Endangered Eastern Imperial Eagle Population Grows in the Czech Republic
This year, the population of the critically endangered eastern imperial eagle has grown by seven. Ornithologists recorded 13 pairs in the South Moravian Region, the only part of the Czech Republic where these birds of prey nest. Photo credit: Freepik / For illustrative purposes.
Czech Rep., Dec 14 (BD) – The Czech Ornithological Society (CSO) has reported a growth in the eastern imperial eagle population this year. The eastern imperial eagle (Aquila heliaca) or golden eagle, first nested in the Czech Republic only in 1998, and are limited to South Moravia. 13 pairs and seven young were recorded by the CSO.
“The nesting golden eagle population In the Czech Republic exceeded ten pairs for the first time this year, thirteen in total. We consider every eagle chick born to be a great success. The golden eagle is one of our rarest nesting predators,” said David Horal, who works on the study and protection of eastern imperial eagles in the CSO.
Eastern imperial eagles are the most endangered birds of prey in Europe, with less than 4,000 nesting pairs across the continent. The majority of these birds live in Russia, Kazakhstan and Turkey. Ornithologists in the European Union have counted only a few hundred pairs.
“Eleven pairs built their nests this year, and nine of them were confirmed to have laid eggs. In the end, six pairs successfully produced young, a total of seven chicks,” stated Horal.

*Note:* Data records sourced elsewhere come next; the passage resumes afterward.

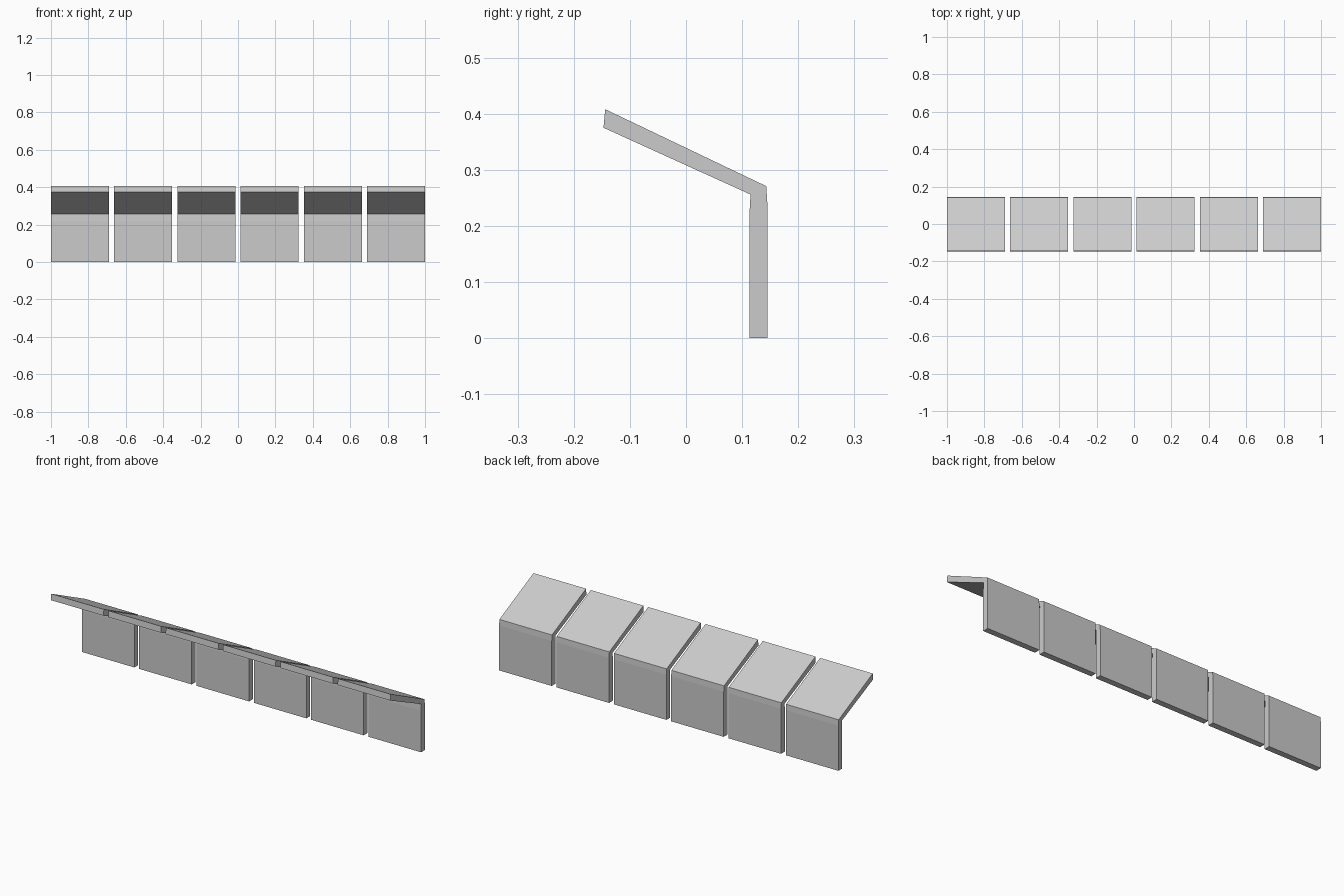
import bpy, bmesh

if "Cube" in bpy.data.objects:
    bpy.data.objects.remove(bpy.data.objects["Cube"])

# Bent panel cross-section (y, z): upright wall with sloping canopy
PROFILE = [(0.113, 0), (0.145, 0), (0.145, 0.24), (0.143, 0.271),
           (-0.144, 0.408), (-0.147, 0.375), (0.115, 0.256), (0.113, 0.22)]
COUNT, WIDTH = 6, 0.31
PITCH = (2 - WIDTH) / (COUNT - 1)

# One panel: extrude the profile along x
bm = bmesh.new()
face = bm.faces.new([bm.verts.new((0, y, z)) for y, z in PROFILE])
ext = bmesh.ops.extrude_face_region(bm, geom=[face], use_keep_orig=True)
bmesh.ops.translate(bm, vec=(WIDTH, 0, 0),
                    verts=[g for g in ext["geom"] if isinstance(g, bmesh.types.BMVert)])
bmesh.ops.recalc_face_normals(bm, faces=bm.faces)
mesh = bpy.data.meshes.new("bent_panel")
bm.to_mesh(mesh)
bm.free()

# Row of six panels with narrow gaps
for i in range(COUNT):
    panel = bpy.data.objects.new(f"bent_panel_{i + 1}", mesh)
    panel.location.x = -1 + i * PITCH
    bpy.context.collection.objects.link(panel)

Location trackers, known as GPS-GSM loggers, are attached to the eagles by ornithologists to track the birds’ movements and detect if they are still alive. Four chicks received trackers this year. The adult eagles in the Czech population typically remain around the nesting ground in winter but some young birds fly south.
The greatest threat to the eastern imperial eagle population is humans, who disturb the birds during nesting season or intentionally kill the birds. According to Horal, the birds are very sensitive to interference, whether it is from foresters, fishermen or tourists, and the pair will abandon their nest.
Power lines and illegal poaching, such as shooting or poisoning, are also a threat to the eagles. The CSO combats poaching with the aid of specially trained canine units that search for poisoned baits. This operation is conducted in partnership with the PannonEagle Life project, which aims to support the eastern imperial eagle population in the Czech Republic, Hungary, Austria, Serbia and Slovakia